The politics are hard to estimate. In Europe, and in England in particular, the reaction has been almost hysterical — in part because of a distrust of government that stems from the mad-cow disease incident. It wasn't exactly a confidence builder, and it was handled poorly. Should people have an inherent distrust of government officials, especially when those officials say that everything is fine? Yes. I think we all should, to some extent.
Yet there are other people who have a very different view of things — particularly in societies where people are not overfed. In some countries, eating is almost a recreational sport. But I've been to parts of Africa where there are droughts and massive starvation. Somehow, I don't think that those starving people would be too worried about the perceived dangers of genetically modified foods.
With disease, it's a different situation, because disease is very personal. People who live with cancer want to try anything that might help them. When something affects your own health, your political views and attitudes tend to change.
When people talk about the Web, they argue that knowledge is power. Does that opinion apply to the Genetics Revolution too?

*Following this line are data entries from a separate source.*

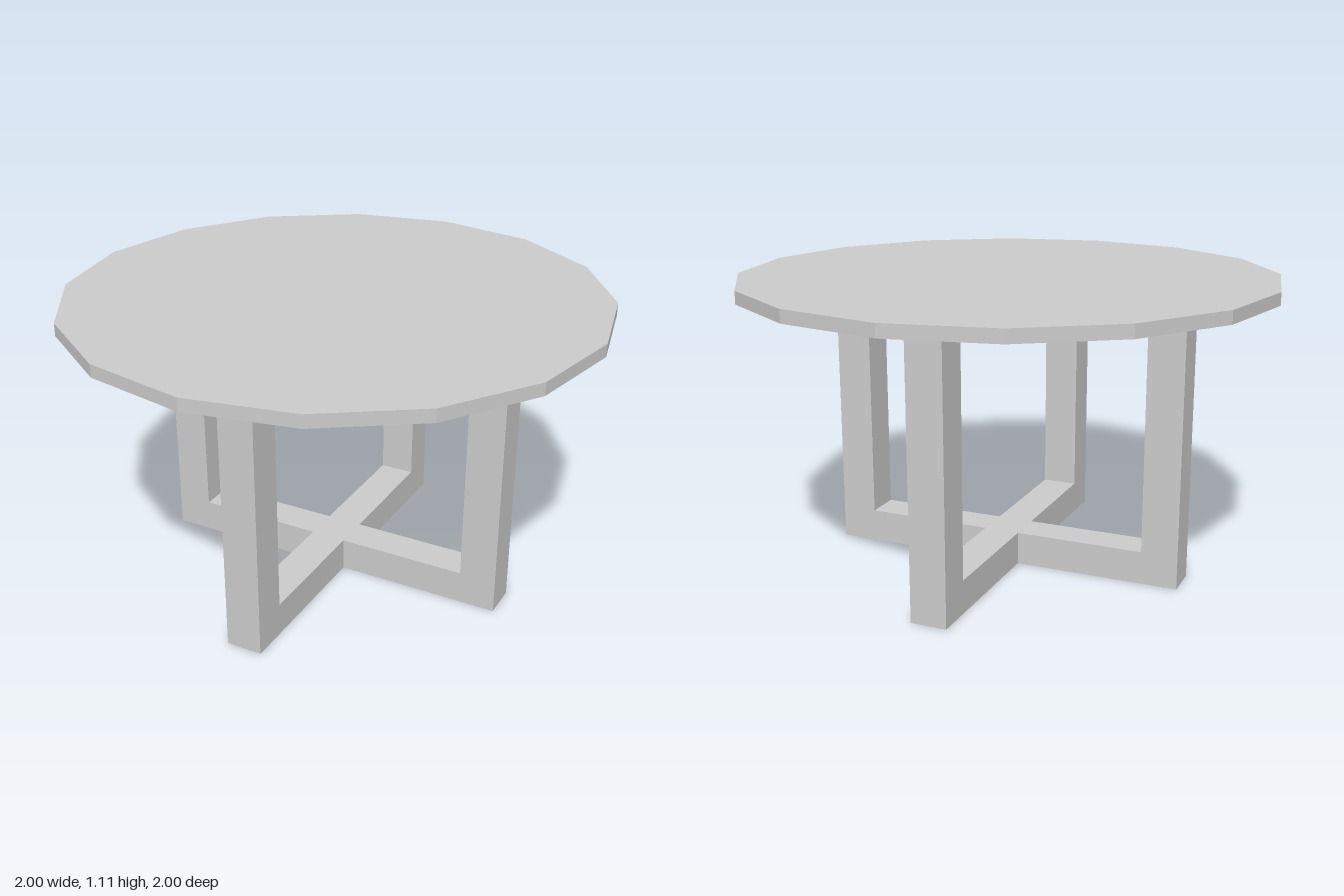
import * as THREE from 'three';

const HALF = 0.068;       // half the beam width
const INNER = 0.56;       // inner face of the legs
const OUTER = 0.698;      // outer face of the legs
const RAIL_H = 0.125;     // height of the floor cross
const TOP_Y = 1.065;      // underside of the table top
const TOP_T = 0.047;      // thickness of the table top

export function createModel() {
  const group = new THREE.Group();
  const material = new THREE.MeshStandardMaterial({ color: 0xcccccc, flatShading: true });

  const add = (name, geometry, x = 0, y = 0, z = 0) => {
    const mesh = new THREE.Mesh(geometry, material);
    mesh.name = name;
    mesh.position.set(x, y, z);
    group.add(mesh);
    return mesh;
  };

  // Sixteen-sided round top
  add('tableTop', new THREE.CylinderGeometry(1, 1, TOP_T, 16), 0, TOP_Y + TOP_T / 2, 0);

  // Floor cross: a plus-shaped outline, one arm per quarter turn
  const outline = [];
  for (let i = 0; i < 4; i++) {
    const centre = new THREE.Vector2();
    for (const [x, y] of [[HALF, -HALF], [INNER, -HALF], [INNER, HALF]]) {
      outline.push(new THREE.Vector2(x, y).rotateAround(centre, i * Math.PI / 2));
    }
  }
  const cross = new THREE.ExtrudeGeometry(new THREE.Shape(outline), { depth: RAIL_H, bevelEnabled: false });
  cross.rotateX(-Math.PI / 2);
  add('floorCross', cross);

  // Four upright legs at the ends of the cross
  const legGeometry = new THREE.BoxGeometry(OUTER - INNER, TOP_Y, HALF * 2);
  const reach = (INNER + OUTER) / 2;
  ['leftLeg', 'backLeg', 'rightLeg', 'frontLeg'].forEach((name, i) => {
    const angle = i * Math.PI / 2;
    const leg = add(name, legGeometry, reach * Math.cos(angle), TOP_Y / 2, -reach * Math.sin(angle));
    leg.rotation.y = angle;
  });

  return group;
}
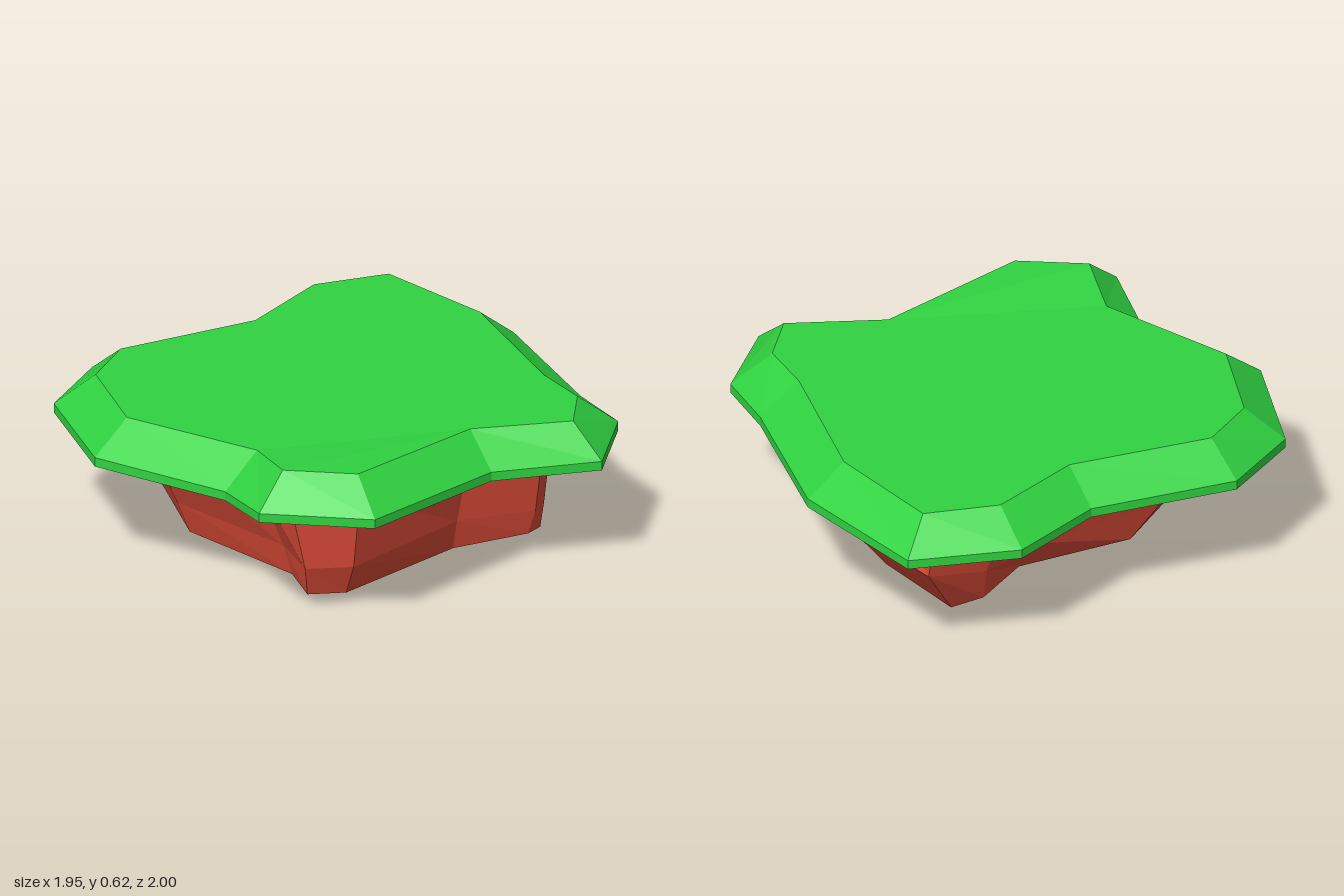
import * as THREE from 'three';

// Rings run back -> +x side -> front -> -x side; each point is [x, y, z].
const flat = (y, pts) => pts.map(([x, z, h = y]) => [x, h, z]);

// Skins consecutive rings with quads; optional caps close the first and last ring.
function skin(rings, capTop, capBottom) {
  const n = rings[0].length;
  const position = rings.flat(2);
  const index = [];
  for (let r = 0; r < rings.length - 1; r++) {
    for (let i = 0; i < n; i++) {
      const j = (i + 1) % n;
      const a = r * n + i, b = r * n + j, c = a + n, d = b + n;
      index.push(a, b, c, b, d, c);
    }
  }
  const cap = (ring, offset, up) => {
    const outline = ring.map(([x, , z]) => new THREE.Vector2(x, z));
    for (const [a, b, c] of THREE.ShapeUtils.triangulateShape(outline, [])) {
      const [p, q, s] = [outline[a], outline[b], outline[c]];
      const facesDown = (q.x - p.x) * (s.y - p.y) - (q.y - p.y) * (s.x - p.x) > 0;
      if (facesDown === up) index.push(offset + a, offset + c, offset + b);
      else index.push(offset + a, offset + b, offset + c);
    }
  };
  if (capTop) cap(rings[0], 0, true);
  if (capBottom) cap(rings.at(-1), (rings.length - 1) * n, false);
  const indexed = new THREE.BufferGeometry();
  indexed.setAttribute('position', new THREE.Float32BufferAttribute(position, 3));
  indexed.setIndex(index);
  const geometry = indexed.toNonIndexed();
  geometry.computeVertexNormals();
  return geometry;
}

export function createModel() {
  const grass = new THREE.MeshStandardMaterial({ color: 0x30d341, flatShading: true });
  grass.name = 'grass green';
  const earth = new THREE.MeshStandardMaterial({ color: 0xdf4c39, flatShading: true });
  earth.name = 'red earth';

  // Grass: plateau edge, bevelled rim, and hollow underside
  const plateau = flat(0.583, [
    [-0.23, -0.845], [0.4, -0.68], [0.64, -0.66], [0.82, -0.505], [0.645, -0.145],
    [0.77, 0.485, 0.603], [0.59, 0.71, 0.615], [0.32, 0.63], [-0.23, 0.84],
    [-0.63, 0.69], [-0.77, 0.465], [-0.68, -0.11], [-0.82, -0.495], [-0.73, -0.785],
  ]);
  const rim = flat(0.46, [
    [-0.22, -1], [0.42, -0.84], [0.7, -0.81], [0.97, -0.53], [0.8, -0.13],
    [0.925, 0.52, 0.475], [0.64, 0.86, 0.49], [0.33, 0.79, 0.455], [-0.22, 1],
    [-0.73, 0.815], [-0.92, 0.49], [-0.83, -0.1], [-0.975, -0.49], [-0.83, -0.91],
  ]);
  const rimBottom = rim.map(([x, y, z]) => [x, y - 0.037, z]);
  const hollow = plateau.map(([x, y, z], i) => [
    x + (rim[i][0] - x) * 0.3, y - 0.06, z + (rim[i][2] - z) * 0.3,
  ]);

  // Earth: three rings tapering to an uneven bottom, with a notch at the back
  const earthTop = flat(0.51, [
    [-0.2, -0.73, 0.53], [0.5, -0.66, 0.47], [0.66, -0.53], [0.75, -0.42], [0.65, -0.14, 0.48],
    [0.735, 0.45, 0.48], [0.6, 0.69], [0.33, 0.67], [-0.2, 0.78],
    [-0.57, 0.65], [-0.69, 0.4], [-0.66, -0.1], [-0.74, -0.42], [-0.69, -0.7],
  ]);
  const earthMiddle = flat(0.18, [
    [-0.2, -0.79, 0.25], [0.46, -0.53, 0.25], [0.64, -0.5], [0.68, -0.43], [0.58, -0.13],
    [0.695, 0.45], [0.6, 0.61], [0.37, 0.54], [-0.2, 0.62],
    [-0.52, 0.55, 0.27], [-0.6, 0.33, 0.24], [-0.54, -0.14], [-0.62, -0.44], [-0.61, -0.69, 0.22],
  ]);
  const earthBottom = flat(0.05, [
    [-0.18, -0.63], [0.42, -0.38, 0.06], [0.63, -0.49, 0.08], [0.645, -0.42, 0.075], [0.54, -0.14],
    [0.635, 0.44], [0.56, 0.57], [0.37, 0.5], [-0.19, 0.57],
    [-0.44, 0.48, 0.17], [-0.54, 0.24, 0.09], [-0.45, -0.2], [-0.56, -0.42, 0.03], [-0.52, -0.54, 0],
  ]);

  const group = new THREE.Group();
  group.name = 'terrainPatch';
  const grassCap = new THREE.Mesh(skin([plateau, rim, rimBottom, hollow, earthTop], true, false), grass);
  grassCap.name = 'grassCap';
  const earthBase = new THREE.Mesh(skin([earthTop, earthMiddle, earthBottom], false, true), earth);
  earthBase.name = 'earthBase';
  group.add(grassCap, earthBase);
  return group;
}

Giving people information about their own genetic code is the most important thing that we can do to alter the balance of power between the individual, the government, the insurance industry, and the health-care establishment. Once you have information about your genetic code, you have power over your own life. You're no longer just some statistical aberration in somebody else's study. If you know that you have an increased risk of colon cancer, for example, you can go do something about it. You can be aware of the possibility and watch for early symptoms — because, if you catch colon cancer early, it's totally treatable and curable. There are millions of different attributes linked back to genetic code. By using Web sites and certain information services — which Celera plans to provide, by the way — you can look up that information.

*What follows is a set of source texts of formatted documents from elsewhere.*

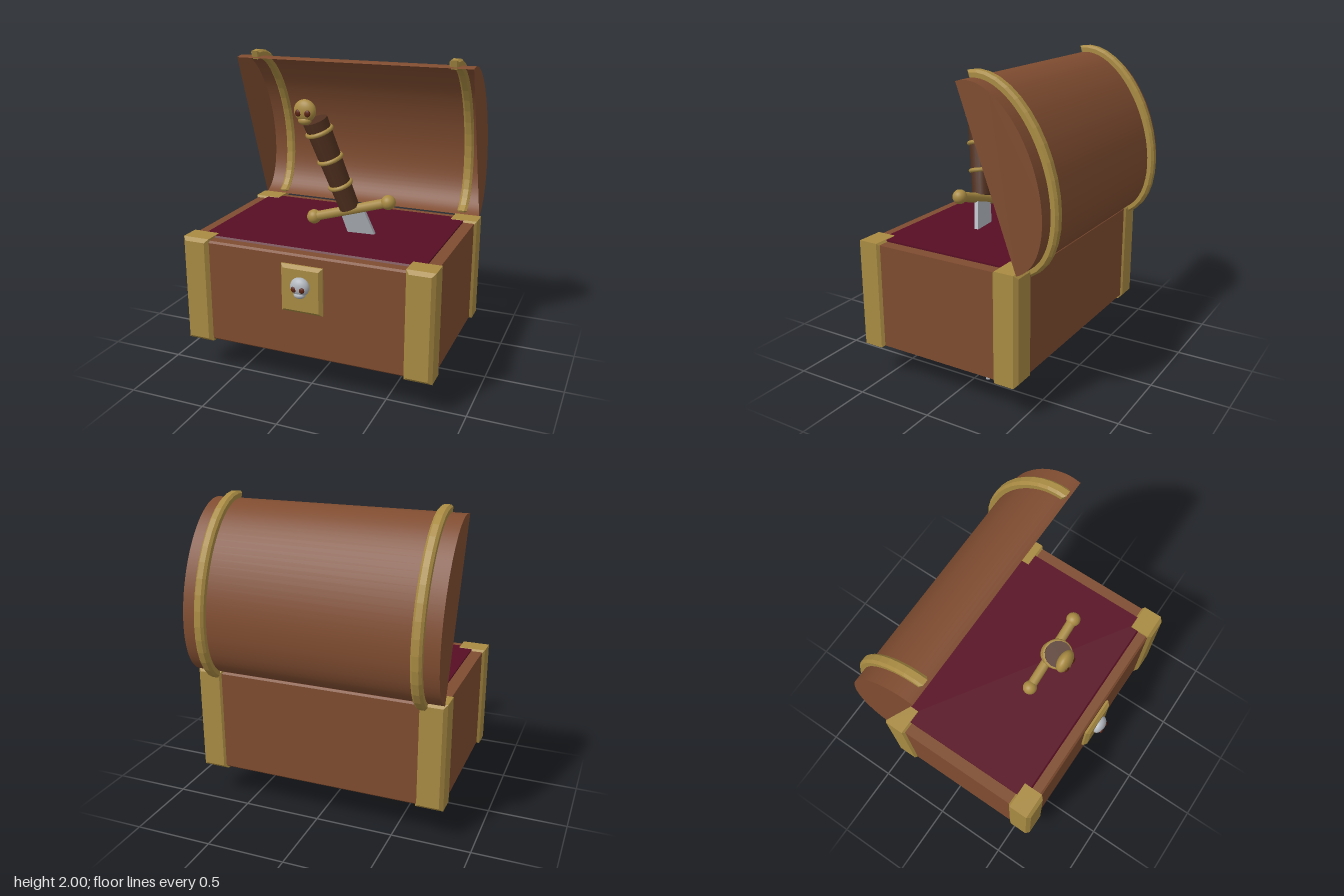
import * as THREE from 'three';

const mat = (name, color, side = THREE.FrontSide) => {
  const m = new THREE.MeshStandardMaterial({ color, side });
  m.name = name;
  return m;
};

export function createModel() {
  const wood = mat('wood', 0x7f4c30, THREE.DoubleSide);
  const gold = mat('gold', 0xa88a42);
  const velvet = mat('velvet', 0x580e24);
  const grip = mat('darkGrip', 0x50301f);
  const steel = mat('steel', 0xb2b7be);
  const socket = mat('eyeSocket', 0x5c2414);

  const model = new THREE.Group();
  model.name = 'treasureChest';

  const add = (parent, name, geo, material, x = 0, y = 0, z = 0) => {
    const mesh = new THREE.Mesh(geo, material);
    mesh.name = name;
    mesh.position.set(x, y, z);
    parent.add(mesh);
    return mesh;
  };

  // Box with chamfered edges, centred on the origin
  const chamferBox = (w, h, d, c) => {
    const x = w / 2 - c, y = h / 2 - c;
    const s = new THREE.Shape([
      new THREE.Vector2(-x, -y), new THREE.Vector2(x, -y),
      new THREE.Vector2(x, y), new THREE.Vector2(-x, y),
    ]);
    const g = new THREE.ExtrudeGeometry(s, {
      depth: d - 2 * c, bevelEnabled: true, bevelThickness: c, bevelSize: c, bevelSegments: 1,
    });
    return g.translate(0, 0, -(d / 2 - c));
  };

  const ball = (x, y, z) => new THREE.SphereGeometry(1, 24, 16).scale(x, y, z);

  // Skull ornament facing +z
  const addSkull = (name, material, x, y, z, w, h, d) => {
    const skull = new THREE.Group();
    skull.name = name;
    skull.position.set(x, y, z);
    add(skull, 'cranium', ball(w, h, d), material);
    add(skull, 'jaw', ball(w * 0.6, h * 0.4, d * 0.8), material, 0, -h * 0.85, d * 0.1);
    for (const s of [-1, 1]) {
      add(skull, 'eye', ball(w * 0.28, w * 0.3, d * 0.25), socket, s * w * 0.42, -h * 0.15, d * 0.83);
    }
    model.add(skull);
  };

  // Chest body and velvet filling
  add(model, 'chestBody', chamferBox(1.6, 0.67, 1.1, 0.012), wood, 0, 0.578, 0.06);
  add(model, 'velvetFilling', chamferBox(1.45, 0.1, 0.96, 0.012), velvet, 0, 0.873, 0.06);

  // Corner posts
  for (const x of [-0.728, 0.728]) {
    for (const z of [-0.417, 0.547]) {
      add(model, 'cornerPost', chamferBox(0.176, 0.695, 0.17, 0.022), gold, x, 0.578, z);
    }
  }

  // Lock plate with skull
  add(model, 'lockPlate', chamferBox(0.27, 0.305, 0.05, 0.02), gold, 0, 0.7, 0.62);
  addSkull('lockSkull', steel, 0, 0.73, 0.652, 0.062, 0.058, 0.04);

  // Open lid: x is outward, y runs along the opening, z runs across the chest
  const A = 0.548, B = 0.308;
  const lid = new THREE.Group();
  lid.name = 'lid';
  lid.matrix.makeBasis(
    new THREE.Vector3(0, 0.342, -0.94), new THREE.Vector3(0, 0.94, 0.342), new THREE.Vector3(1, 0, 0));
  lid.quaternion.setFromRotationMatrix(lid.matrix);
  lid.position.set(0, 1.435, -0.302);
  model.add(lid);

  const arc = (a, b, n, from, to) => Array.from({ length: n + 1 }, (_, i) => {
    const t = from + (to - from) * i / n;
    return new THREE.Vector2(b * Math.sin(t), -a * Math.cos(t));
  });
  const shell = new THREE.CylinderGeometry(1, 1, 1.6, 40, 1, true, 0, Math.PI);
  add(lid, 'lidShell', shell.rotateX(Math.PI / 2).scale(B, A, 1), wood);
  for (const s of [-1, 1]) {
    const end = new THREE.ShapeGeometry(new THREE.Shape(arc(A, B, 40, 0, Math.PI)));
    if (s < 0) end.rotateX(Math.PI);
    add(lid, 'lidEnd', end, wood, 0, 0, s * 0.8);

    // Bevelled band passing through the shell
    const o = 0.043, i = 0.016, e = 0.06;
    const outline = [
      ...arc(A + o, B + o, 18, e, Math.PI - e),
      ...arc(A - i, B - i, 18, e, Math.PI - e).reverse(),
    ];
    const band = new THREE.ExtrudeGeometry(new THREE.Shape(outline), {
      depth: 0.036, bevelEnabled: true, bevelThickness: 0.015, bevelSize: 0.014,
      bevelOffset: -0.014, bevelSegments: 1,
    });
    add(lid, 'lidBand', band, gold, 0, 0, s * 0.674 - 0.018);
  }

  // Sword: local y runs up the handle, local x along the guard
  const sword = new THREE.Group();
  sword.name = 'sword';
  const up = new THREE.Vector3(-0.283, 0.933, 0.217).normalize();
  const across = new THREE.Vector3(0.957, 0.29, 0).normalize();
  sword.matrix.makeBasis(across, up, new THREE.Vector3().crossVectors(across, up));
  sword.quaternion.setFromRotationMatrix(sword.matrix);
  sword.position.set(0.128, 1.082, 0.17);
  model.add(sword);

  add(sword, 'handle', new THREE.CylinderGeometry(0.077, 0.063, 0.6, 16), grip, 0, 0.32, 0);
  for (const y of [0.18, 0.36, 0.545]) {
    const r = 0.063 + 0.014 * (y - 0.02) / 0.6;
    add(sword, 'handleRing', new THREE.TorusGeometry(r, 0.014, 8, 24).rotateX(Math.PI / 2), gold, 0, y, 0);
  }
  add(sword, 'guard', new THREE.CylinderGeometry(0.032, 0.032, 0.5, 8).rotateZ(Math.PI / 2), gold);
  for (const s of [-1, 1]) add(sword, 'guardBall', ball(0.046, 0.046, 0.046), gold, s * 0.26, 0, 0);

  // Blade with a slanted tip
  const blade = new THREE.Shape([
    [-0.07, 0], [-0.085, -0.5], [-0.087, -0.92], [0.022, -1.16], [0.104, -0.937], [0.108, -0.5], [0.085, 0],
  ].map(([x, y]) => new THREE.Vector2(x, y)));
  add(sword, 'blade', new THREE.ExtrudeGeometry(blade, { depth: 0.026, bevelEnabled: false }), steel, 0, 0, -0.02);

  // Skull pommel
  addSkull('pommel', gold, -0.083, 1.725, 0.368, 0.07, 0.068, 0.04);

  return model;
}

Today, you can tell Amazon.com which kinds of books you're interested in, and the company will notify you about new books on those topics when they become available. In the future, you'll be able to specify to a research company the diseases that you're concerned about, and when a new study on, say, diabetes comes out, you'll be able to have that study sent to you automatically by email. Instead of relying on physicians, hmos, and governments to provide you with information that you need to have about your health, you can personally make sure that you have that information. After all, what's right for 99% of the population may not be right for you. And the government may not really be interested in that point. It's not that the government doesn't care — it's just that individuals don't happen to fit within its statistical paradigm.
Having access to such information gives you power over something that is uniquely yours: your genetic code.
How do you imagine people tapping into this new world of personal genetic information?
We're seeking a pure, tight genetic code, and we're already getting that for several subjects inside Celera. In the future, you would get a DVD with your version of that code on it — a complete map. Each week, you'd log onto the Celera Web site to get an update on your code and to find out what the latest research means for you. For example, you could look on the site to see the latest research on codes that have an indication for a specific disease or for some trait. Either you have that code, or you don't. If you don't have it, you don't have to worry about it. And if you do have it, then you'll want to know more about what that means. This is the kind of information that changes the outcome of people's lives. By using genetic information intelligently, people can alter their lives for the better.
John Ellis (jellis@fastcompany) is a Fast Company contributing editor. Visit the Celera Genomics Group on the Web (www.celera.com).